**INSTRUCTIONS FOR THE TASK**
Starting from the top of the entries below and ending with the line containing "me = bpy.data.meshes.new(name)", restate every line word for word, pictures omitted.

**SUPPLIED INFORMATION**
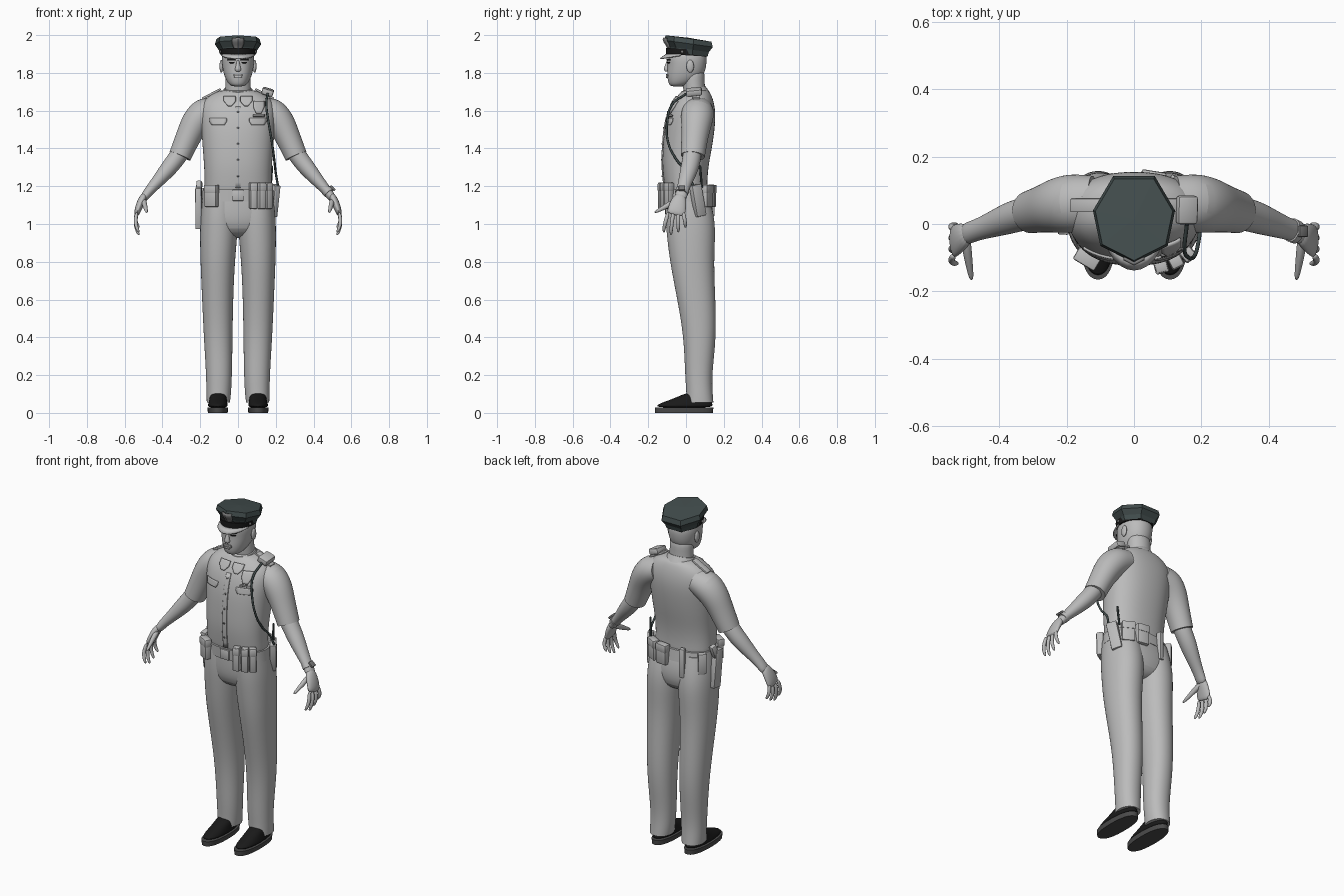
import bpy, bmesh, math
from mathutils import Vector

cube = bpy.data.objects.get("Cube")
if cube:
    bpy.data.objects.remove(cube, do_unlink=True)


def material(name, rgb):
    m = bpy.data.materials.new(name)
    m.use_nodes = True
    m.diffuse_color = (*rgb, 1)
    m.node_tree.nodes["Principled BSDF"].inputs["Base Color"].default_value = (*rgb, 1)
    return m


PALE = material("pale_grey", (.5, .5, .5))
MID = material("mid_grey", (.2, .2, .2))
SLATE = material("dark_slate", (.055, .075, .075))
SOLE = material("sole_grey", (.07, .07, .07))
BLACK = material("black", (.01, .01, .01))


def finish(name, bm, mat, mirror=False, subdiv=0, angle=40):
    bmesh.ops.recalc_face_normals(bm, faces=bm.faces)
    me = bpy.data.meshes.new(name)
    bm.to_mesh(me)
    bm.free()
    me.materials.append(mat)
    ob = bpy.data.objects.new(name, me)
    bpy.context.collection.objects.link(ob)
    if mirror:
        ob.modifiers.new("Mirror", 'MIRROR').merge_threshold = 1e-5
    if subdiv:
        s = ob.modifiers.new("Subdivision", 'SUBSURF')
        s.levels = s.render_levels = subdiv
    if angle:
        bpy.ops.object.select_all(action='DESELECT')
        ob.select_set(True)
        bpy.context.view_layer.objects.active = ob
        bpy.ops.object.shade_smooth_by_angle(angle=math.radians(angle))
    return ob


def rounded(a, power):
    f = lambda v: math.copysign(abs(v) ** power, v)
    return f(math.cos(a)), f(math.sin(a))


def tube(name, rings, mat, mirror=False, level=False, sides=16, power=1, sharp=False, subdiv=2):
    """Loft rings (x, y, z, ru, rv) along a path, or keep them level."""
    bm = bmesh.new()
    crease = bm.edges.layers.float.new("crease_edge")
    pts = [Vector(r[:3]) for r in rings]
    loops = []
    for i, r in enumerate(rings):
        d = pts[min(i + 1, len(pts) - 1)] - pts[max(i - 1, 0)]
        d = Vector((0, 0, 1)) if level else d.normalized()
        ref = Vector((0, 1, 0)) if abs(d.y) < .85 else Vector((0, 0, 1))
        v = (ref - d * ref.dot(d)).normalized()
        u = v.cross(d)
        loop = []
        for k in range(sides):
            c, s = rounded(2 * math.pi * k / sides, power)
            loop.append(bm.verts.new(pts[i] + u * c * r[3] + v * s * r[4]))
        loops.append(loop)
    for a, b in zip(loops, loops[1:]):
        for k in range(sides):
            n = (k + 1) % sides
            bm.faces.new((a[k], a[n], b[n], b[k]))
    for loop in (loops[0], loops[-1]):
        cap = bm.faces.new(loop)
        if sharp:
            for e in cap.edges:
                e[crease] = 1
    return finish(name, bm, mat, mirror, subdiv)


def body(name, rows, mat, **kw):
    """Level loft from rows (z, centre x, half width, front y, back y)."""
    rings = [(cx, (f + b) / 2, z, w, (b - f) / 2) for z, cx, w, f, b in rows]
    return tube(name, rings, mat, level=True, **kw)


def patch(name, target, x0, x1, z0, z1, mat, taper=1, mirror=False, lift=.005, n=6):
    """Thin plate that follows the front of another part."""
    dg = bpy.context.evaluated_depsgraph_get()
    ev = target.evaluated_get(dg)
    bm = bmesh.new()
    grid, mid = [], (x0 + x1) / 2
    for j in range(n + 1):
        t = j / n
        k = taper + (1 - taper) * min(1, 2 * t)
        for i in range(n + 1):
            x = mid + (x0 - mid + (x1 - x0) * i / n) * k
            z = z0 + (z1 - z0) * t
            hit, p, _, _ = ev.ray_cast(Vector((x, -1, z)), Vector((0, 1, 0)))
            grid.append((x, p.y if hit else -.08, z))
    front = [bm.verts.new((x, y - lift, z)) for x, y, z in grid]
    for j in range(n):
        for i in range(n):
            a = j * (n + 1) + i
            bm.faces.new((front[a], front[a + 1], front[a + n + 2], front[a + n + 1]))
    ob = finish(name, bm, mat, mirror)
    s = ob.modifiers.new("Thickness", 'SOLIDIFY')
    s.thickness, s.offset = .008, 0
    return ob


def box(name, loc, size, mat=PALE, rot=(0, 0, 0), bevel=.006):
    bm = bmesh.new()
    bmesh.ops.create_cube(bm, size=1)
    bmesh.ops.scale(bm, vec=size, verts=bm.verts)
    bmesh.ops.bevel(bm, geom=bm.edges[:], offset=bevel, segments=2, affect='EDGES', profile=.5)
    ob = finish(name, bm, mat)
    ob.location, ob.rotation_euler = loc, rot
    return ob


def ball(name, loc, size, mat, mirror=False):
    bm = bmesh.new()
    bmesh.ops.create_uvsphere(bm, u_segments=16, v_segments=10, radius=1)
    bmesh.ops.scale(bm, vec=size, verts=bm.verts)
    bmesh.ops.translate(bm, vec=loc, verts=bm.verts)
    return finish(name, bm, mat, mirror, angle=60)


def on_belt(name, degrees, z, size, tilt=0, out=.012, mat=PALE):
    a = math.radians(degrees)
    c, s = rounded(a, .87)
    n = Vector((math.cos(a) / .19, math.sin(a) / .125, 0)).normalized()
    p = Vector((.19 * c, .003 + .125 * s, z)) + n * out
    return box(name, p, size, mat, (0, tilt, math.atan2(n.y, n.x) - math.pi / 2))


# Torso, trousers and belt
shirt = body("shirt", [
    (1.12, 0, .182, -.105, .12), (1.2, 0, .177, -.115, .112), (1.3, 0, .18, -.127, .118),
    (1.4, 0, .188, -.124, .138), (1.5, 0, .195, -.117, .153), (1.58, 0, .203, -.1, .158),
    (1.64, 0, .195, -.075, .15), (1.685, 0, .15, -.04, .135), (1.715, 0, .075, -.015, .115)],
    PALE, sides=24, power=.87)
body("trouser_legs", [
    (.055, .104, .062, 0, .146), (.1, .102, .066, .002, .142), (.2, .1, .069, -.006, .137),
    (.4, .105, .077, -.012, .162), (.6, .108, .083, -.047, .157), (.8, .108, .092, -.087, .148),
    (.95, .102, .101, -.104, .158), (1.05, .1, .1, -.113, .15), (1.16, .095, .09, -.11, .12)],
    PALE, mirror=True, sides=20, power=.93, sharp=True)
body("trouser_seat", [
    (.925, 0, .1, -.04, .09), (.97, 0, .18, -.1, .14), (1.05, 0, .197, -.113, .148),
    (1.12, 0, .19, -.113, .135), (1.18, 0, .18, -.113, .118)], PALE, sides=24, power=.87)
body("belt", [(1.12, 0, .192, -.12, .136), (1.185, 0, .188, -.124, .128)],
     PALE, sides=24, power=.87, sharp=True)

# Arms and hands
tube("sleeves", [
    (.12, .065, 1.605, .07, .08), (.18, .062, 1.59, .087, .09), (.225, .056, 1.54, .08, .085),
    (.26, .047, 1.47, .068, .073), (.307, .036, 1.36, .061, .065)], PALE, mirror=True, sharp=True)
tube("forearms", [
    (.27, .04, 1.43, .05, .052), (.33, .03, 1.34, .048, .05), (.375, .016, 1.285, .045, .048),
    (.43, -.005, 1.22, .033, .037), (.48, -.022, 1.165, .025, .031),
    (.505, -.032, 1.125, .022, .036)], PALE, mirror=True)
tube("palms", [
    (.49, -.026, 1.16, .02, .028), (.515, -.04, 1.115, .022, .044),
    (.532, -.05, 1.07, .018, .05), (.537, -.056, 1.045, .012, .046)], PALE, mirror=True)
for i, finger in enumerate(("little", "ring", "middle", "index")):
    y, reach = -.015 - .026 * i, (.08, .105, .12, .105)[i]
    lean = -.008 * (i - 1)
    tube(finger + "_fingers", [
        (.535, y, 1.065, .011, .012), (.545, y + lean, 1.06 - reach * .45, .011, .011),
        (.535, y + lean * 1.5, 1.06 - reach * .8, .01, .01),
        (.523, y + lean * 1.5, 1.06 - reach, .006, .006)], PALE, mirror=True, sides=8)
tube("thumbs", [
    (.5, -.035, 1.13, .016, .018), (.495, -.085, 1.105, .015, .017),
    (.488, -.13, 1.08, .011, .012), (.482, -.168, 1.06, .007, .007)], PALE, mirror=True, sides=8)
tube("watch_strap", [(.468, -.018, 1.18, .031, .037), (.482, -.024, 1.163, .03, .036)],
     PALE, sharp=True)
box("watch_face", (.502, -.022, 1.19), (.034, .034, .012), MID, (0, .75, 0), .004)

# Shoes
body("shoe_soles", [
    (0, .107, .053, -.165, .145), (.028, .107, .056, -.167, .147)],
    SOLE, mirror=True, sides=20, power=.85, sharp=True)
body("shoe_uppers", [
    (.026, .107, .054, -.163, .144), (.045, .107, .052, -.155, .142),
    (.062, .106, .048, -.105, .138), (.085, .105, .045, -.045, .133),
    (.11, .105, .04, .01, .125)], BLACK, mirror=True, sides=20, power=.9)

# Head and face
body("neck", [(1.63, 0, .075, -.005, .11), (1.7, 0, .069, -.015, .102),
              (1.76, 0, .068, -.02, .1), (1.83, 0, .07, -.02, .1)], PALE)
head = body("head", [
    (1.727, 0, .03, -.08, -.01), (1.742, 0, .052, -.093, .03), (1.775, 0, .07, -.1, .085),
    (1.81, 0, .08, -.1, .103), (1.85, 0, .086, -.098, .11), (1.89, 0, .087, -.104, .112),
    (1.93, 0, .07, -.08, .09)], PALE, sides=20, power=.92)
tube("nose", [(0, -.092, 1.87, .008, .008), (0, -.1, 1.84, .011, .012),
              (0, -.104, 1.818, .02, .017), (0, -.1, 1.806, .015, .01)], PALE, sides=8)
ball("ears", (.088, .022, 1.835), (.01, .02, .034), PALE, True)
patch("eyebrows", head, .014, .052, 1.866, 1.873, BLACK, mirror=True, lift=.002)
patch("eyes", head, .02, .046, 1.851, 1.858, BLACK, .6, True, lift=.001)
patch("upper_lip", head, -.024, .024, 1.787, 1.795, PALE, lift=.004)
patch("mouth_line", head, -.026, .026, 1.783, 1.787, MID, lift=.002)
patch("lower_lip", head, -.02, .02, 1.773, 1.783, PALE, .7, lift=.005)

# Peaked cap: seven-sided crown, band, visor and emblem
half = [(.062, .142), (.122, .04), (.1, -.065)]
outline = half + [(0, -.116)] + [(-x, y) for x, y in reversed(half)]
bm = bmesh.new()
previous = None
for scale, z in ((.78, 1.9), (.84, 1.925), (1, 1.955), (.94, 1.982)):
    ring = []
    for x, y in outline:
        y = .013 + (y - .013) * scale
        ring.append(bm.verts.new((x * scale, y, z - .14 * (y - .013))))
    if previous:
        for k in range(7):
            n = (k + 1) % 7
            bm.faces.new((previous[k], previous[n], ring[n], ring[k]))
    previous = ring
peak = bm.verts.new((0, .013, 1.986))
for k in range(7):
    bm.faces.new((previous[k], previous[(k + 1) % 7], peak))
crown = finish("cap_crown", bm, SLATE, angle=0)
tube("cap_band", [(0, .004, 1.893, .092, .111), (0, .006, 1.925, .097, .114)],
     BLACK, sides=20, sharp=True)
bm = bmesh.new()
edges = []
for k in range(13):
    a = math.pi * (1.08 + .84 * k / 12)
    c, s = math.cos(a), math.sin(a)
    drop = -s
    edges.append((bm.verts.new((.09 * c, .002 + .108 * s, 1.9)),
                  bm.verts.new((.094 * c, .002 + .11 * s - .03 * drop, 1.898 - .02 * drop))))
for a, b in zip(edges, edges[1:]):
    bm.faces.new((a[0], b[0], b[1], a[1]))
visor = finish("cap_visor", bm, PALE)
visor.modifiers.new("Thickness", 'SOLIDIFY').thickness = .007
patch("cap_emblem", crown, -.03, .03, 1.925, 1.985, MID, .6, lift=.004)
ball("strap_buttons", (.094, -.02, 1.912), (.006, .008, .008), MID, True)

# Shirt details
tube("collar", [(0, .046, 1.68, .09, .082), (0, .038, 1.715, .076, .068)], PALE, sides=20, sharp=True)
patch("collar_points", shirt, .012, .075, 1.625, 1.675, PALE, .3, True)
patch("pocket_flaps", shirt, .06, .15, 1.525, 1.56, PALE, .75, True, lift=.003)
patch("button_placket", shirt, -.014, .014, 1.19, 1.62, PALE, lift=.002, n=14)
for i in range(5):
    z = 1.25 + .085 * i
    patch("shirt_button", shirt, -.004, .004, z, z + .008, MID, lift=.005, n=2)
patch("badge", shirt, .082, .138, 1.585, 1.65, PALE, .45, lift=.009)
patch("name_plate", shirt, .08, .14, 1.568, 1.578, MID, lift=.004)
for side in (-1, 1):
    box("shoulder_strap", (side * .14, .055, 1.689), (.11, .04, .012), PALE, (0, side * .48, 0), .004)

# Shoulder microphone, cord and radio
box("shoulder_microphone", (.157, .042, 1.7), (.062, .085, .034), PALE, (.1, .3, 0), .009)
cord = bpy.data.curves.new("radio_cord", 'CURVE')
cord.dimensions, cord.bevel_depth, cord.bevel_resolution = '3D', .006, 2
path = [(.157, 0, 1.69), (.15, -.075, 1.63), (.16, -.098, 1.55), (.18, -.094, 1.43),
        (.192, -.05, 1.34), (.2, .01, 1.27), (.212, .04, 1.2)]
line = cord.splines.new('BEZIER')
line.bezier_points.add(len(path) - 1)
for point, co in zip(line.bezier_points, path):
    point.co = co
    point.handle_left_type = point.handle_right_type = 'AUTO'
cord.materials.append(SLATE)
bpy.context.collection.objects.link(bpy.data.objects.new("radio_cord", cord))
on_belt("radio", 22, 1.125, (.06, .036, .17), .2)
on_belt("radio_antenna", 30, 1.25, (.012, .012, .12), .1, mat=SLATE)

# Belt equipment
on_belt("belt_buckle", -90, 1.152, (.06, .012, .06), out=.002)
for angle in (-69, -54, -39):
    on_belt("magazine_pouch", angle, 1.15, (.038, .036, .14))
    on_belt("magazine_flap", angle, 1.195, (.041, .041, .045))
for name, angle in (("front", -132), ("back_left", 50), ("back_centre", 76)):
    on_belt(name + "_pouch", angle, 1.145, (.07, .036, .11))
    on_belt(name + "_pouch_flap", angle, 1.185, (.074, .042, .045))
on_belt("baton_holder", 108, 1.125, (.03, .03, .17))
on_belt("holster", 178, 1.085, (.06, .034, .22), -.12, .018)
on_belt("pistol_grip", 172, 1.19, (.035, .028, .075), .35, .018)
on_belt("key_pouch", 145, 1.13, (.045, .034, .12))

**OUTPUT**
import bpy, bmesh, math
from mathutils import Vector

cube = bpy.data.objects.get("Cube")
if cube:
    bpy.data.objects.remove(cube, do_unlink=True)


def material(name, rgb):
    m = bpy.data.materials.new(name)
    m.use_nodes = True
    m.diffuse_color = (*rgb, 1)
    m.node_tree.nodes["Principled BSDF"].inputs["Base Color"].default_value = (*rgb, 1)
    return m


PALE = material("pale_grey", (.5, .5, .5))
MID = material("mid_grey", (.2, .2, .2))
SLATE = material("dark_slate", (.055, .075, .075))
SOLE = material("sole_grey", (.07, .07, .07))
BLACK = material("black", (.01, .01, .01))


def finish(name, bm, mat, mirror=False, subdiv=0, angle=40):
    bmesh.ops.recalc_face_normals(bm, faces=bm.faces)
    me = bpy.data.meshes.new(name)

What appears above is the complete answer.